Credimi pur che t’amo
was completed in Rome (as is indicated by Porpora himself on his conducting score) on 4 July 1712. A constant exchange of composers and performers between Naples and the capital of the Papal States was the norm in the early eighteenth century: one need only think, for example, of the careers of Alessandro Scarlatti and Giovan Carlo Cailò and their respective influence on the Roman operatic scene and the Neapolitan string school. The young and promising Porpora must have quickly entered this virtuoso circle, assimilating the influences of the surroundings in which he found himself. Although the instrumental sections of this cantata are written in the style of the concerto grosso (with systematic alternation between soli and tutti), and while some passages in the vocal lines display a Scarlattian flavour, and the character of the recitatives and certain harmonic options immediately call to mind the Roman milieu, there are many elements which (even to a modern ear) evince considerable originality and powerful innovations. An example is found in the conclusion of the last movement of the opening Sinfonia.

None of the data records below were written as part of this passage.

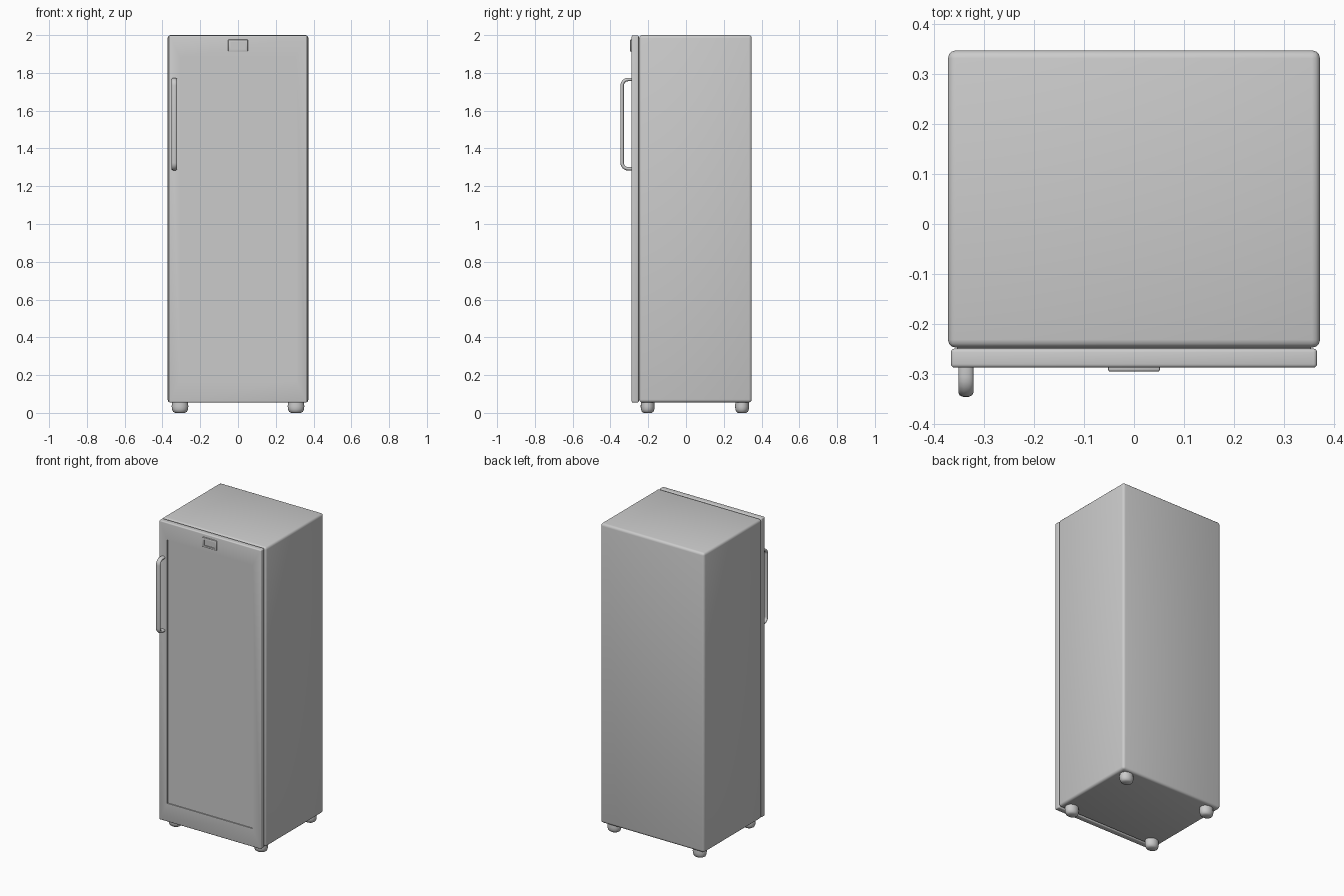
import bpy, bmesh, math
from mathutils import Vector

old = bpy.data.objects.get("Cube")
if old:
    bpy.data.objects.remove(old, do_unlink=True)

grey = bpy.data.materials.new("light_grey")
grey.use_nodes = True
COLOUR = (0.6, 0.6, 0.6, 1)
grey.diffuse_color = COLOUR
grey.node_tree.nodes["Principled BSDF"].inputs["Base Color"].default_value = COLOUR


def finish(obj, angle=None):
    """Apply the material and smooth shading."""
    if not obj.data.materials:
        obj.data.materials.append(grey)
    bpy.ops.object.select_all(action='DESELECT')
    obj.select_set(True)
    bpy.context.view_layer.objects.active = obj
    if angle is None:
        bpy.ops.object.shade_smooth()
    else:
        bpy.ops.object.shade_smooth_by_angle(angle=math.radians(angle))
    return obj


def box(name, low, high, bevel, segments=3, panel=None, angle=None):
    """Rounded box; panel = (side, top, bottom margins, depth) sinks the front."""
    low, high = Vector(low), Vector(high)
    bm = bmesh.new()
    bmesh.ops.create_cube(bm, size=1)
    for v in bm.verts:
        v.co = (low + high) / 2 + v.co * (high - low)
    edges = list(bm.edges)
    bmesh.ops.bevel(bm, geom=edges, offset=bevel, segments=segments,
                    profile=0.5, affect='EDGES')
    if panel:
        side, top, bottom, depth = panel
        front = min(bm.faces, key=lambda f: f.calc_center_median().y)
        bmesh.ops.inset_region(bm, faces=[front], thickness=bevel)
        mid = (low + high) / 2
        for v in front.verts:
            v.co.x = low.x + side if v.co.x < mid.x else high.x - side
            v.co.z = low.z + bottom if v.co.z < mid.z else high.z - top
        # a sharp-walled recess
        bmesh.ops.inset_region(bm, faces=[front], thickness=0.0005)
        for v in front.verts:
            v.co.y += depth
    bm.normal_update()
    mesh = bpy.data.meshes.new(name)
    bm.to_mesh(mesh)
    bm.free()
    obj = bpy.data.objects.new(name, mesh)
    bpy.context.collection.objects.link(obj)
    return finish(obj, angle)


# Cabinet and door with its sunken panel
box("cabinet", (-0.373, -0.248, 0.055), (0.373, 0.348, 2), 0.016)
box("door", (-0.367, -0.288, 0.055), (0.367, -0.25, 1.998), 0.007,
    panel=(0.06, 0.113, 0.12, 0.006), angle=40)
box("door_seal", (-0.355, -0.255, 0.07), (0.355, -0.24, 1.985), 0.002, 1, angle=30)

# Display on the top rail of the door
box("display", (-0.052, -0.296, 1.912), (0.052, -0.28, 1.976), 0.004, 2,
    panel=(0.014, 0.014, 0.014, 0.004), angle=40)

# Handle: flattened tube along a rounded bracket path
HANDLE_X, FRONT, TOP, BOTTOM, R = -0.337, -0.338, 1.765, 1.292, 0.032
path = [(-0.284, TOP)]
for z, turn in ((TOP - R, 1), (BOTTOM + R, -1)):
    for i in range(7):
        a = math.radians(15 * (6 - i if turn > 0 else i))
        path.append((FRONT + R - R * math.cos(a), z + turn * R * math.sin(a)))
path.append((-0.284, BOTTOM))
curve = bpy.data.curves.new("handle", 'CURVE')
curve.dimensions = '3D'
curve.bevel_depth = 0.0095
curve.bevel_resolution = 3
curve.use_fill_caps = True
spline = curve.splines.new('POLY')
spline.points.add(len(path) - 1)
for point, (y, z) in zip(spline.points, path):
    point.co = (0, y, z, 1)
handle = bpy.data.objects.new("handle", curve)
bpy.context.collection.objects.link(handle)
handle.location.x = HANDLE_X
handle.scale.x = 1.6
bpy.ops.object.select_all(action='DESELECT')
handle.select_set(True)
bpy.context.view_layer.objects.active = handle
bpy.ops.object.convert(target='MESH')
finish(bpy.context.object, 50)

# Four rounded feet
PROFILE = [(0.6, 0), (0.85, 0.007), (0.97, 0.02), (1, 0.035), (0.95, 0.06)]
SIDES = 20
for x, side in ((-0.307, "right"), (0.307, "left")):
    for y, end in ((-0.203, "front"), (0.297, "back")):
        bm = bmesh.new()
        rings = []
        for r, z in PROFILE:
            rings.append([bm.verts.new((
                x + 0.044 * r * math.cos(math.tau * i / SIDES),
                y + 0.037 * r * math.sin(math.tau * i / SIDES), z))
                for i in range(SIDES)])
        for a, b in zip(rings, rings[1:]):
            for i in range(SIDES):
                j = (i + 1) % SIDES
                bm.faces.new((a[i], a[j], b[j], b[i]))
        bm.faces.new(rings[0][::-1])
        bm.faces.new(rings[-1])
        mesh = bpy.data.meshes.new("foot")
        bm.to_mesh(mesh)
        bm.free()
        foot = bpy.data.objects.new(f"{end}_{side}_foot", mesh)
        bpy.context.collection.objects.link(foot)
        finish(foot, 50)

Such innovations would not have stood out so strongly in the artistic climate of Naples, where the far-reaching transformations of musical language that Porpora himself, Leo, Vinci and their contemporaries were shortly to export to the world were already being prepared and tried out.
from notes by Stefano Aresi © 2008
English: Charles Johnston